Global Governance Publications
January 2006 - What role did the international community play in the Yugoslav crisis in the first half of the 1990s? Could the bloody demise of Yugoslavia have been prevented, if the international community had reacted sooner? On the basis of current literature, the role of international organizations (the UN, NATO, OSCE, EC/EU, WEU), key world powers (USA, Germany, Soviet Union/Russia, Great Britain, France), the standpoints of the non-aligned countries, smaller countries of EC/EU (especially Greece) and other neighboring countries of former Yugoslavia will be considered here.
The purpose of this paper is to emphasize the importance of diplomatic reporting, particularly in the century before 1914 when ambassadors were men of influence and when their dispatches were read by those who made the final decisions in foreign policy. European diplomats often held strong opinions and were sometimes influenced by passions and prejudices, but nevertheless throughout the century their activities contributed to assuring that this period would, with obvious exceptions, be an era of peace in continental affairs.
Excerpts from recent official statements that prominently cite environment, population, health, and human security issues in the context of national and security interests.

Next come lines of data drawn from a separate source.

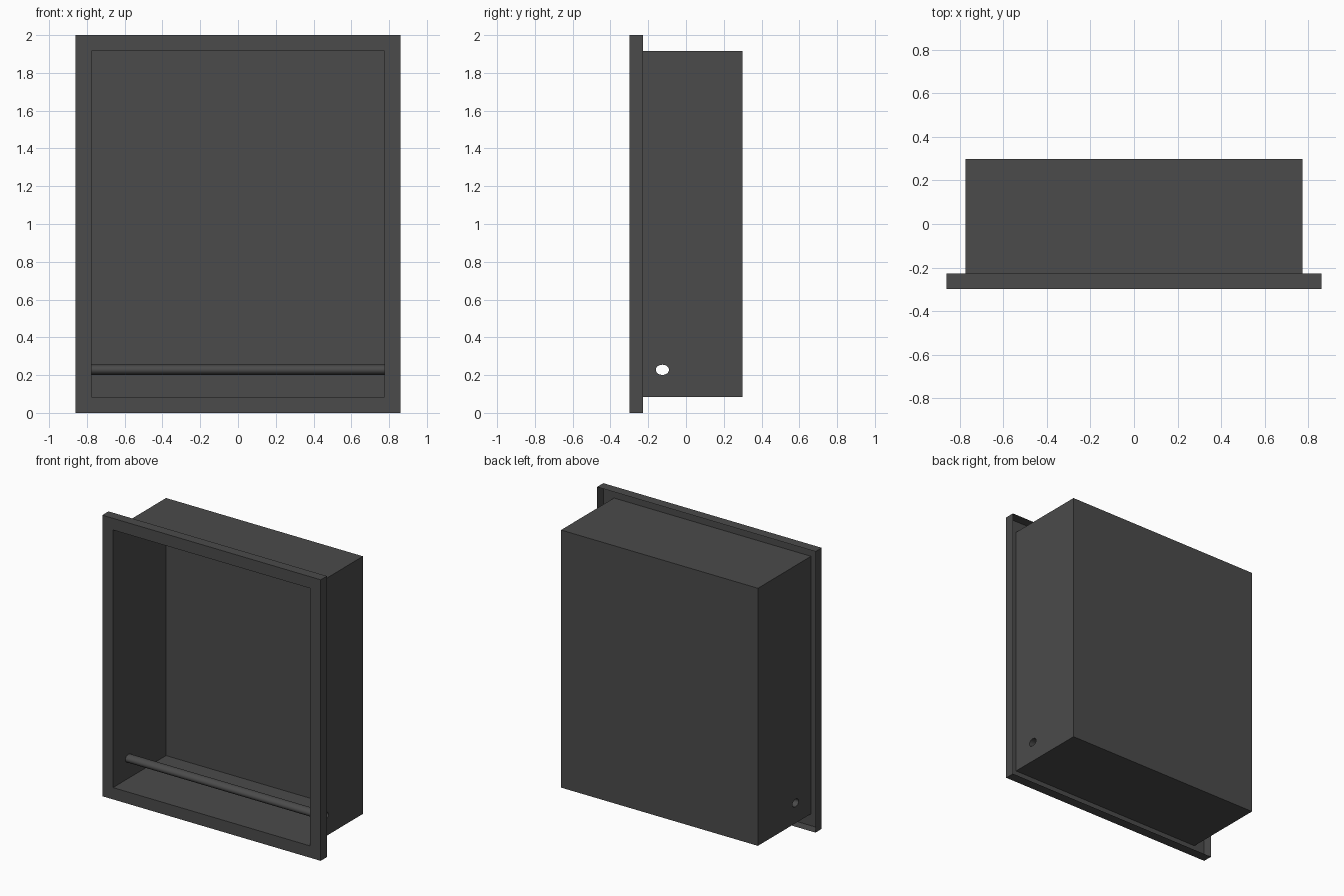
import bpy, bmesh, math

if "Cube" in bpy.data.objects:
    bpy.data.objects.remove(bpy.data.objects["Cube"])

# Main dimensions
FX, BX = 0.86, 0.775            # half widths of frame and box
Z0, Z1 = 0.084, 1.917           # box bottom and top
YF, YL, YB = -0.298, -0.228, 0.298   # front, lip back edge, box back
RY, RZ, CY, CZ = 0.035, 0.027, -0.125, 0.228   # rail cross-section
N = 32

metal = bpy.data.materials.new("dark_grey_metal")
metal.diffuse_color = (0.07, 0.07, 0.07, 1)
metal.use_nodes = True
metal.node_tree.nodes["Principled BSDF"].inputs["Base Color"].default_value = metal.diffuse_color


def finish(name, bm, smooth=False):
    bmesh.ops.remove_doubles(bm, verts=bm.verts, dist=1e-5)
    bmesh.ops.recalc_face_normals(bm, faces=bm.faces)
    me = bpy.data.meshes.new(name)
    bm.to_mesh(me)
    bm.free()
    me.materials.append(metal)
    for p in me.polygons:
        p.use_smooth = smooth
    ob = bpy.data.objects.new(name, me)
    bpy.context.collection.objects.link(ob)
    return ob


def face(bm, pts):
    return bm.faces.new([bm.verts.new(p) for p in pts])


def rect(hx, z0, z1, y):
    return [(-hx, y, z0), (hx, y, z0), (hx, y, z1), (-hx, y, z1)]


def ring(x):
    # oval hole outline, starting toward the lower front corner
    angs = [math.radians(225) + 2 * math.pi * i / N for i in range(N)]
    return [(x, CY + RY * math.cos(a), CZ + RZ * math.sin(a)) for a in angs]


def bridge(bm, a, b):
    n = len(a)
    for i in range(n):
        j = (i + 1) % n
        face(bm, [a[i], a[j], b[j], b[i]])


# Sheet-metal box, open at the front, with an oval hole in each side
bm = bmesh.new()
front, back = rect(BX, Z0, Z1, YF), rect(BX, Z0, Z1, YB)
face(bm, back)
for i in (0, 2):
    face(bm, [front[i], front[i + 1], back[i + 1], back[i]])
for x in (-BX, BX):
    corners = [(x, YF, Z0), (x, YB, Z0), (x, YB, Z1), (x, YF, Z1)]
    hole = ring(x)
    q = N // 4
    for k in range(4):
        arc = [hole[(k * q + i) % N] for i in range(q + 1)]
        face(bm, [corners[k], corners[(k + 1) % 4]] + arc[::-1])
finish("recessed_box", bm)

# Front frame: flat border with a folded lip, hollow behind
bm = bmesh.new()
outer = rect(FX, 0, 2, YF)
bridge(bm, outer, front)
bridge(bm, outer, rect(FX, 0, 2, YL))
finish("front_frame", bm)

# Hollow cross rail, open at both ends
bm = bmesh.new()
bridge(bm, ring(-BX), ring(BX))
finish("cross_rail", bm, smooth=True)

This update section highlights the environment, population, and security activities of foundations, nongovernmental organizations, academic programs, and government offices, and includes a list of Internet sites and forums which may facilitate research and policy efforts.
PECS News Issue 6 features a field report from the Philippines and a summary of the conference, The Road to Johannesburg.
Participants at the conference that produced this publication explored the applicability of the predominant analytical models used to comprehend the interaction of religion, culture and society. This was accompanied by an exploration of concepts of civil society, together with a review of the history of associationalism in Cuba and the impact of diasporas on Cuban identity.
December 2003 - Barely one week before the European Union's biggest enlargement ever on May 1, 2004, the European Commission gave Croatia the green light to open formal accession negotiations for EU membership. Croatian Prime Minister Ivo Sanader toasted the news with champagne in Zagreb, declaring: "Today we turn a new page in history." The Commission's decision is a remarkable turnaround for a country that was mired in violent conflict a decade ago and diplomatically isolated for most of the 1990s. It is significant as well that Sanader, elected in December 2003 when the Croatian Democratic Union (CDU) resumed power, celebrates this historic moment. The nationalist policies of his party's founder, Franjo Tudman, thwarted Croatia's European aspirations throughout the 1990s. CDU leaders and their supporters continued in recent years to undermine the previous regime's commitment to meeting EU conditions, namely turning over indicted war criminals to the International Criminal Tribunal for the former Yugoslavia (ICTY). The election of the CDU in December 2003 thus provided an important test for whether changes brought about by the EU's accession process are enduring. By fulfilling his pledge to make a clear and determined effort to enter the EU, even at the expense of marginalizing nationalist factions, Sanader appears to have turned a new page.
We must reinvigorate the comprehensive—and reject the exclusively militaristic—definition of security, Margaret Brusasco-Mackenzie warns.
ECSP invited a wide range of scientists, government officials, nongovernmental activists, and defense analysts from across the globe to write commentaries on Global Trends 2015.
This chapter identifies ten methodological, analytical, and substantive opportunities for future research, and five areas in which focused analysis could bolster policymaking.